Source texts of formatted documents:
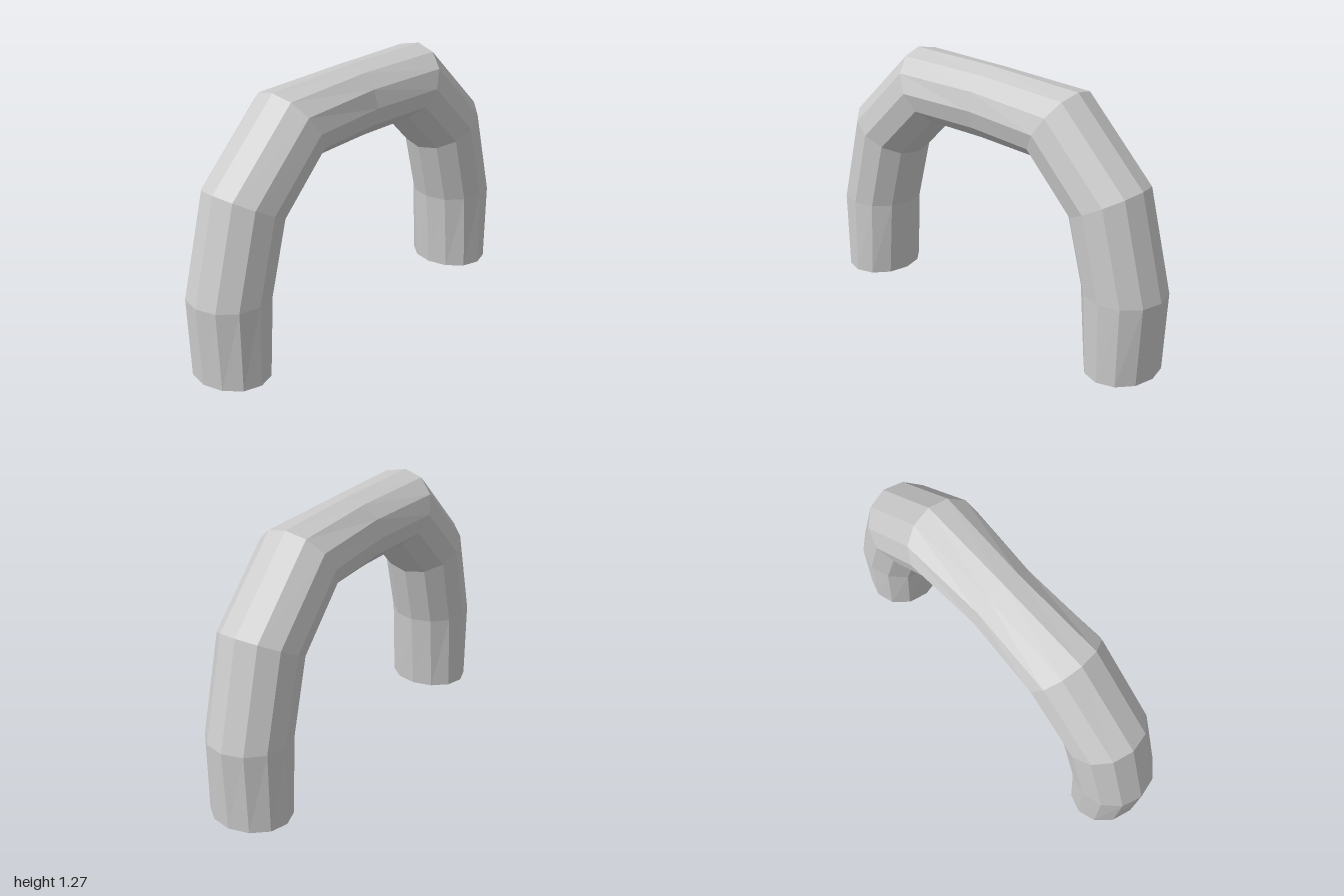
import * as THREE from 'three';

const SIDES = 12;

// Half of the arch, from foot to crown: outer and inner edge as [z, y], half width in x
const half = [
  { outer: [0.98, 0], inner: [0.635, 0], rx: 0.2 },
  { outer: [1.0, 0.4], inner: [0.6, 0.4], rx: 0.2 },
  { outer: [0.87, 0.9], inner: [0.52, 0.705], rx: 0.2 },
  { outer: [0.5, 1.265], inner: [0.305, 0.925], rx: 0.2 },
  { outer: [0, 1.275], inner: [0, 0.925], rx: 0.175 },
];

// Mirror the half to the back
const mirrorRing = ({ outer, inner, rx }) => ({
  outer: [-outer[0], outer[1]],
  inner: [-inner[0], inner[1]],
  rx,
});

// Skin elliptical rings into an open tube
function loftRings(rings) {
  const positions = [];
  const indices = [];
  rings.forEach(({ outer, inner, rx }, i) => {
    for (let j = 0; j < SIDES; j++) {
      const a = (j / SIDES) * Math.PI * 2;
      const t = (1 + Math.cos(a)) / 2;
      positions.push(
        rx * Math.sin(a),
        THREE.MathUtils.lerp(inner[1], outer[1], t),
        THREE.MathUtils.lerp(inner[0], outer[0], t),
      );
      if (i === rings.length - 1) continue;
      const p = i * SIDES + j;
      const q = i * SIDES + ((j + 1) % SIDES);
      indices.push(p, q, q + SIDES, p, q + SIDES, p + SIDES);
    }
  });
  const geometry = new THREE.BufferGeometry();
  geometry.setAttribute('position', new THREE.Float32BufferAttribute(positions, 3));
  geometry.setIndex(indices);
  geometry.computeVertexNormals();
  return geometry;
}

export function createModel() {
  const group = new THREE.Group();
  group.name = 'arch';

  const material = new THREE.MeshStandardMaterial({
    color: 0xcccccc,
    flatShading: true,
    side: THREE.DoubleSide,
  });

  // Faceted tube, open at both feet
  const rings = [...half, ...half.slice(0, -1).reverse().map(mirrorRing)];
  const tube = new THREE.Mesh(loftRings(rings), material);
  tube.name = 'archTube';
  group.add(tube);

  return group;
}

• **THE PROBLEM**
All of the entries above need to be repeated exactly, minus the pictures.

• **TASK RESPONSE**
import * as THREE from 'three';

const SIDES = 12;

// Half of the arch, from foot to crown: outer and inner edge as [z, y], half width in x
const half = [
  { outer: [0.98, 0], inner: [0.635, 0], rx: 0.2 },
  { outer: [1.0, 0.4], inner: [0.6, 0.4], rx: 0.2 },
  { outer: [0.87, 0.9], inner: [0.52, 0.705], rx: 0.2 },
  { outer: [0.5, 1.265], inner: [0.305, 0.925], rx: 0.2 },
  { outer: [0, 1.275], inner: [0, 0.925], rx: 0.175 },
];

// Mirror the half to the back
const mirrorRing = ({ outer, inner, rx }) => ({
  outer: [-outer[0], outer[1]],
  inner: [-inner[0], inner[1]],
  rx,
});

// Skin elliptical rings into an open tube
function loftRings(rings) {
  const positions = [];
  const indices = [];
  rings.forEach(({ outer, inner, rx }, i) => {
    for (let j = 0; j < SIDES; j++) {
      const a = (j / SIDES) * Math.PI * 2;
      const t = (1 + Math.cos(a)) / 2;
      positions.push(
        rx * Math.sin(a),
        THREE.MathUtils.lerp(inner[1], outer[1], t),
        THREE.MathUtils.lerp(inner[0], outer[0], t),
      );
      if (i === rings.length - 1) continue;
      const p = i * SIDES + j;
      const q = i * SIDES + ((j + 1) % SIDES);
      indices.push(p, q, q + SIDES, p, q + SIDES, p + SIDES);
    }
  });
  const geometry = new THREE.BufferGeometry();
  geometry.setAttribute('position', new THREE.Float32BufferAttribute(positions, 3));
  geometry.setIndex(indices);
  geometry.computeVertexNormals();
  return geometry;
}

export function createModel() {
  const group = new THREE.Group();
  group.name = 'arch';

  const material = new THREE.MeshStandardMaterial({
    color: 0xcccccc,
    flatShading: true,
    side: THREE.DoubleSide,
  });

  // Faceted tube, open at both feet
  const rings = [...half, ...half.slice(0, -1).reverse().map(mirrorRing)];
  const tube = new THREE.Mesh(loftRings(rings), material);
  tube.name = 'archTube';
  group.add(tube);

  return group;
}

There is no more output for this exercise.